After six years together, the band split. These things happen.
In his mid-20s, he wandered into some acoustic guitar shop just outside of Philly and found himself in a room of banjos. He picked one up and fucked around with it. Next thing he knew, he was tucking a cardboard banjo case under his arm and heading to some guy’s shop to take lessons. The guy made him buy fingerpicks and taught him Scruggs style banjo picking, gave him a CD full of bluegrass essentials. There went punk rock.
Now, about a decade after leaping face first into acoustic music, his songs fit somewhere between Mellencamp and Old Crow Medicine Show. You can hear the Pogues in there (for a time they were the only banjo-picking band in his collection), sometimes something even darker. When I heckle him about putting his music on the soundtrack for True Blood, I’m only half-kidding. It would fit there quite nicely.
The punk rocker is still below the surface, though, accessible for nights like this, in this kind of company.
He opens with a tune called “Hell Is Open All Night,” which is enough to make the leather-and-spikes-bedecked kids at the pool table gather in a tiny clump in front of the stage. Someone snaps a couple of photos on their cell phone. The whole thing is over in 30 minutes. The guy who books the place isn’t even here, but his roommate is on the sound board. The set McGee just played was meant to be a sort of audition, to see if he was worthy of an actual gig on a night when an actual audience might show up.
He’s been in Asheville five years, and, like most songwriters in most towns, is trying to figure out how to make it all happen. A year or so of unemployment income has bought him enough time to finish a full-length album, hit the road for some tours, open for folks like Sam Bush and Justin Townes Earle, and organize his mind around this singer-songwriter thing. That album – The Taking or the Leaving – was recorded at Echo Mountain Studios in Asheville, a joint known to have churned out discs from Band of Horses, the Avett Brothers, and Smashing Pumpkins. He brought in everybodyfields’ Sam Quinn, Mary Ellen Bush of local band Menage, and the Honeycutters’ Amanda Platt to round out the band. Together, they delivered a collection of songs which barks at life’s subtle and snarling difficulties. The songs on it jump around that sweet space where country and punk rock share a common ancestry. It almost doesn’t make sense that there aren’t more people in the room when he plays a show, but so goes the slow slog of building a career in the 21st Century music industry.

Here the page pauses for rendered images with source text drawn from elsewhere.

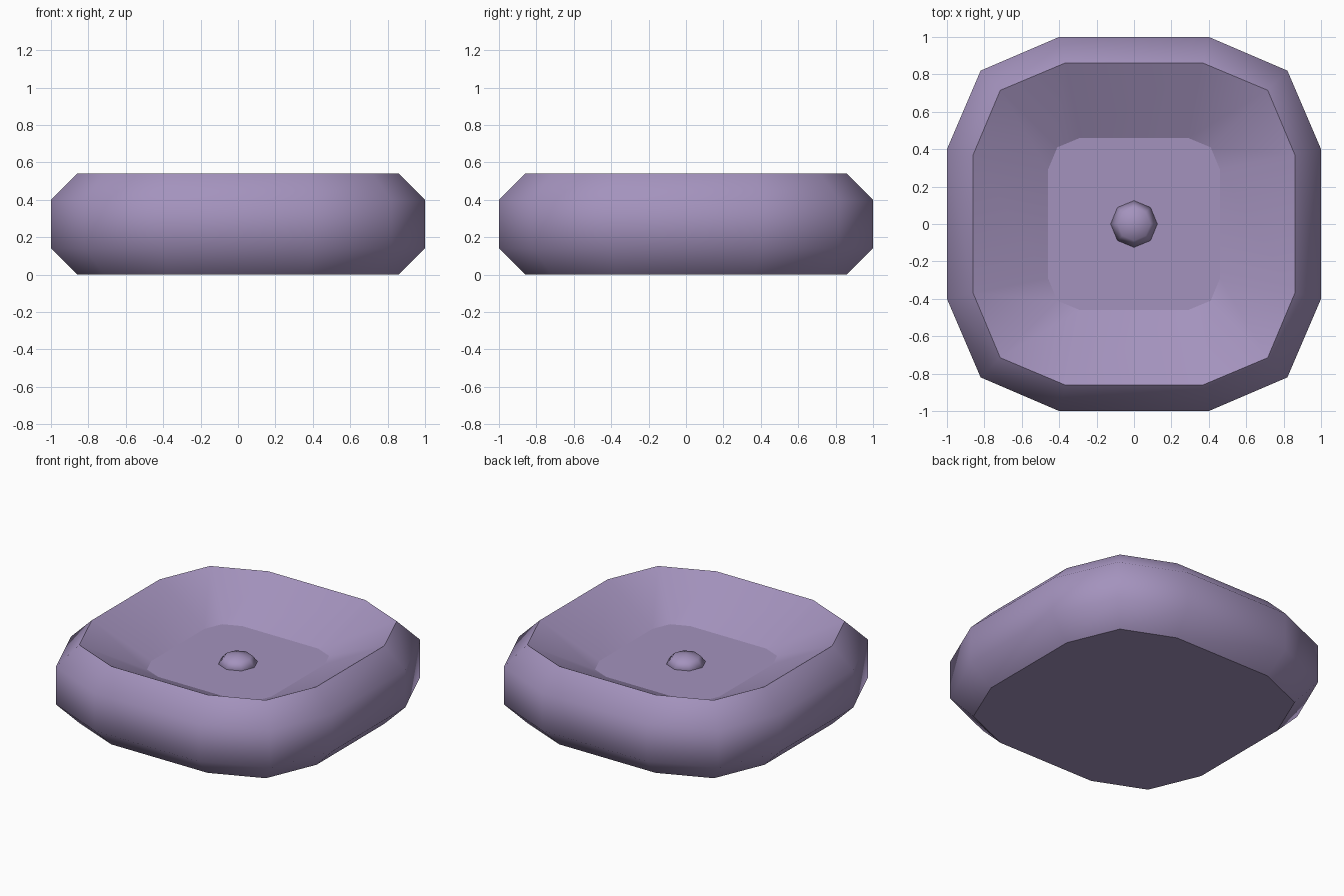
import bpy
import bmesh

if "Cube" in bpy.data.objects:
    bpy.data.objects.remove(bpy.data.objects["Cube"])

lavender = bpy.data.materials.new("dusty_lavender")
lavender.use_nodes = True
colour = (0.37, 0.29, 0.51, 1)
lavender.diffuse_color = colour
lavender.node_tree.nodes["Principled BSDF"].inputs["Base Color"].default_value = colour


def finish(name, bm):
    """Turn a bmesh into a smooth shaded, coloured object."""
    bmesh.ops.recalc_face_normals(bm, faces=bm.faces)
    for face in bm.faces:
        face.smooth = True
    mesh = bpy.data.meshes.new(name)
    bm.to_mesh(mesh)
    bm.free()
    mesh.materials.append(lavender)
    obj = bpy.data.objects.new(name, mesh)
    bpy.context.collection.objects.link(obj)
    return obj


def ring(bm, half, side, corner, z):
    """Twelve-sided rounded square: flat sides plus one point per corner."""
    x, y = 1, 0
    verts = []
    for _ in range(4):
        for along, across in ((half, -side), (half, side), (corner, corner)):
            verts.append(bm.verts.new((along * x - across * y, along * y + across * x, z)))
        x, y = -y, x
    return verts


# Basin: rings from the underside, up the outside, over the rim to the floor
profile = [
    (0.86, 0.37, 0.715, 0.0),
    (1.0, 0.40, 0.82, 0.14),
    (1.0, 0.40, 0.82, 0.40),
    (0.86, 0.37, 0.715, 0.54),
    (0.46, 0.29, 0.41, 0.335),
]
bm = bmesh.new()
rings = [ring(bm, *section) for section in profile]
for low, high in zip(rings, rings[1:]):
    for i in range(len(low)):
        j = (i + 1) % len(low)
        bm.faces.new((low[i], low[j], high[j], high[i]))
bm.faces.new(rings[0][::-1])
bm.faces.new(rings[-1])

# Crisp edges around the underside, rim and floor
for r in (rings[0], rings[3], rings[4]):
    for a, b in zip(r, r[1:] + r[:1]):
        bm.edges.get((a, b)).smooth = False
finish("basin", bm)

# Low domed knob in the middle of the floor
bm = bmesh.new()
bmesh.ops.create_uvsphere(bm, u_segments=8, v_segments=4, radius=0.125)
bmesh.ops.scale(bm, vec=(1, 1, 0.5), verts=bm.verts)
knob = finish("floor_knob", bm)
knob.location.z = 0.335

McGee has a solid head about it, though. That he just drove two hours to play to nobody, is part of the job. A necessary diversion, and anyway it’s not like he has to get up and work tomorrow. He has layoffs and the economy to thank for that, may as well make the best of it. If it gets him into a new town with a new crowd to woo, it’ll be time well spent.